Monday, March 27, 2006

Questions about evolution

A reader writes with questions about evolution.

What makes things evolve?

Animals and plants evolve because their bodies are controlled by genes which occasionally experience random changes known as mutations. Some of these changes are good for survival, some are not. The creatures that have the most favorable genes are more likely to survive and pass their genes to the next generation. This causes creatures to gradually change into a form that best allows them to survive in their environment.

Why did man develop, and yet monkeys still exist? Did the monkeys who did evolve into men, simply have different environmental conditions than the monkeys who didn't?

Well, we really didn't come from monkeys. Rather, monkeys, apes, and humans all descended from a common ancestor (which, incidentally, was probably close to modern monkeys). The various offspring of this ancestor ended up exploiting various niches of nature to earn their survival. And so they diversified into many species, each with its own niche. Monkeys continue to survive in the tops of the jungles, finding plenty of food up there and quickly scrambling from tree to tree to escape predators. Humans would not do good in that enviroment.So we have both humans and monkeys, each surviving in a different way in a different environment.

Are we really just an accidental mutation, or do other forces cause such changes?

The mutations are random. However the forces of selection for survival drive the creatures to survive in their niche.

Why do some animals like crocodiles stay the same for hunderds of thousands of years?

Once an animal has become well established in a large niche, if that environment remains stable, the physical changes to that creature often become small. Thus since sharks and crocodiles have evolved to be well adapted to particular stable roles in the environment, they have little need of further change. There genes continue to mutate, but the forces of natural selection hold the physical forms ofthe creautres stable with time.

Scientists do admit that it seems there were evolutionary jumps from one species to another, so what makes this happen?

Jumps occur when isolated populations find themselves in a different environment. Creatures sometimes change "rapidly" to meet the new requirments. These changes actually take thousands of years, but compared to the age of the earth, the change is relatively rapid. A good picture of how this happens can be seen in the various dog breeds. Most of these breeds developed in the last several thousand years as humans guided their environment and selected those that they wanted to breed. Thus in a few thousand years, we see great differences in the dogs. Should this breeding continue, we will one day have many different species of dogs with different characteristics.

Will we humans evolve into something else in a million years, and if so what drives it exactlly?

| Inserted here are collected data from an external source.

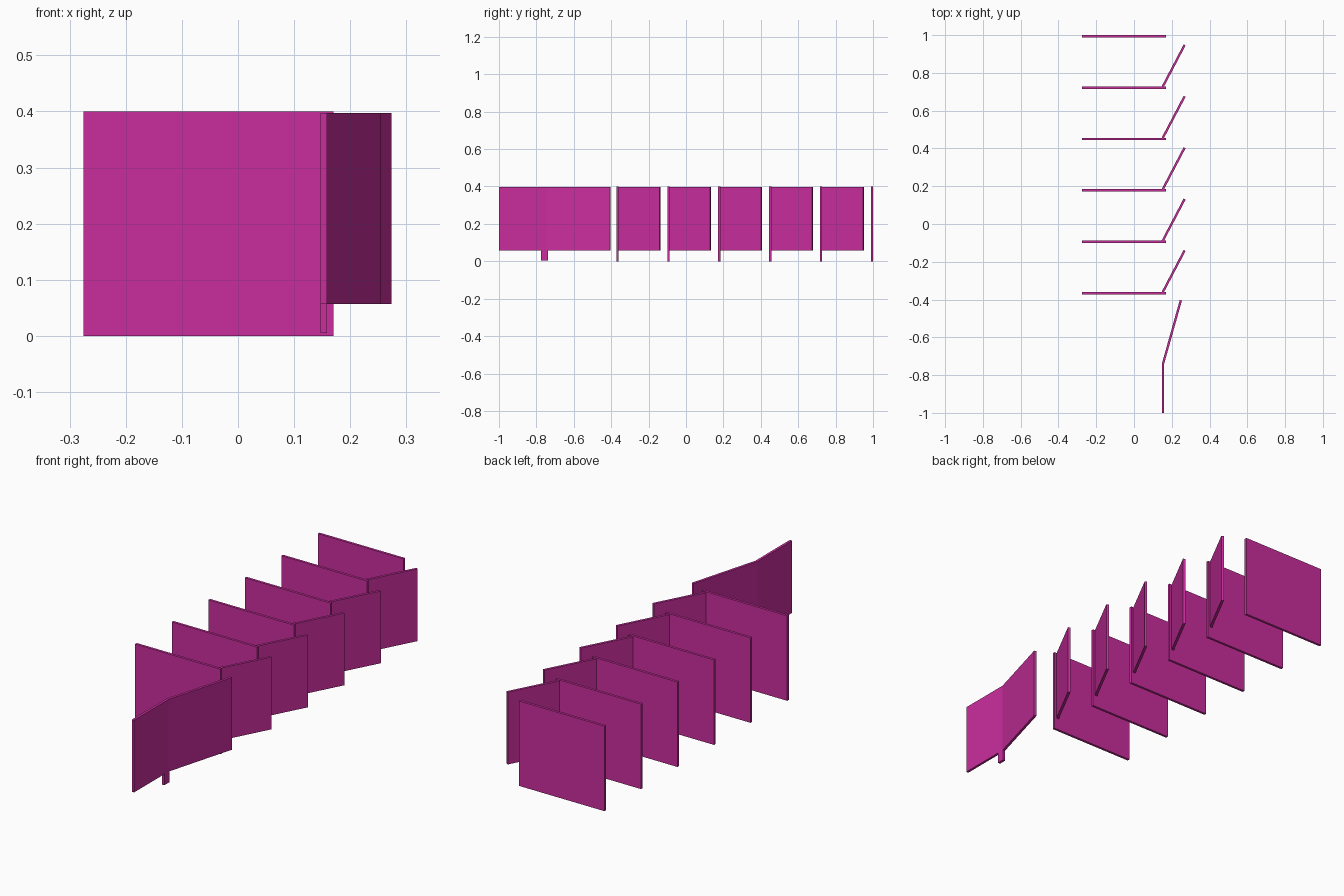
import bpy, bmesh
from mathutils import Vector

# Remove the default object
cube = bpy.data.objects.get("Cube")
if cube:
    bpy.data.objects.remove(cube, do_unlink=True)

# Single material
magenta = bpy.data.materials.new("magenta")
magenta.use_nodes = True
colour = (0.59, 0.027, 0.34, 1)
magenta.diffuse_color = colour
magenta.node_tree.nodes["Principled BSDF"].inputs["Base Color"].default_value = colour

THICK = 0.012


def panel(name, path, z_low, z_high):
    """Upright sheet of constant thickness following a plan path, mitred at bends."""
    pts = [Vector(p) for p in path]
    dirs = [(b - a).normalized() for a, b in zip(pts, pts[1:])]
    left, right = [], []
    for i, p in enumerate(pts):
        before, after = dirs[max(i - 1, 0)], dirs[min(i, len(dirs) - 1)]
        mid = (before + after).normalized()
        offset = Vector((-mid.y, mid.x)) * THICK / 2 / mid.dot(after)
        left.append(p + offset)
        right.append(p - offset)
    bm = bmesh.new()
    rails = [[bm.verts.new((p.x, p.y, z)) for p in side]
             for side, z in ((left, z_low), (right, z_low), (right, z_high), (left, z_high))]
    for a, b in zip(rails, rails[1:] + rails[:1]):
        for i in range(len(pts) - 1):
            bm.faces.new((a[i], a[i + 1], b[i + 1], b[i]))
    for end in (0, -1):
        bm.faces.new([rail[end] for rail in rails])
    bmesh.ops.recalc_face_normals(bm, faces=bm.faces)
    mesh = bpy.data.meshes.new(name)
    bm.to_mesh(mesh)
    bm.free()
    mesh.materials.append(magenta)
    obj = bpy.data.objects.new(name, mesh)
    bpy.context.collection.objects.link(obj)
    return obj


# Row of partition walls, each but the rearmost with an open door
WALLS, SPACING, FIRST_Y = 6, 0.272, -0.366
DOOR_LOW, DOOR_HIGH = 0.057, 0.397
for i in range(WALLS):
    y = FIRST_Y + i * SPACING
    panel(f"partition_{i + 1}", [(-0.275, y), (0.17, y)], 0, 0.4)
    if i < WALLS - 1:
        panel(f"door_{i + 1}", [(0.152, y + 0.005), (0.268, y + 0.226)], DOOR_LOW, DOOR_HIGH)

# Bent screen at the front with its small foot
panel("front_screen", [(0.153, -1), (0.153, -0.742), (0.248, -0.404)], DOOR_LOW, DOOR_HIGH)
panel("screen_foot", [(0.153, -0.775), (0.153, -0.738)], 0.005, DOOR_LOW)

Certainly human genes will be different in a million years. The extent and direction of the changes depend on the environment. Interestingly, we as humans can affect our environment, and thus can influence the future or our species.
Is there one or two books that could explain evolution for me, in simple terms?

I would begin at the Talk.Origins Archive. Also, many have found The Selfish Gene and The Blind Watchmaker by Richard Dawkins to be good introductory books to the mechanisms of evolution.

No comments: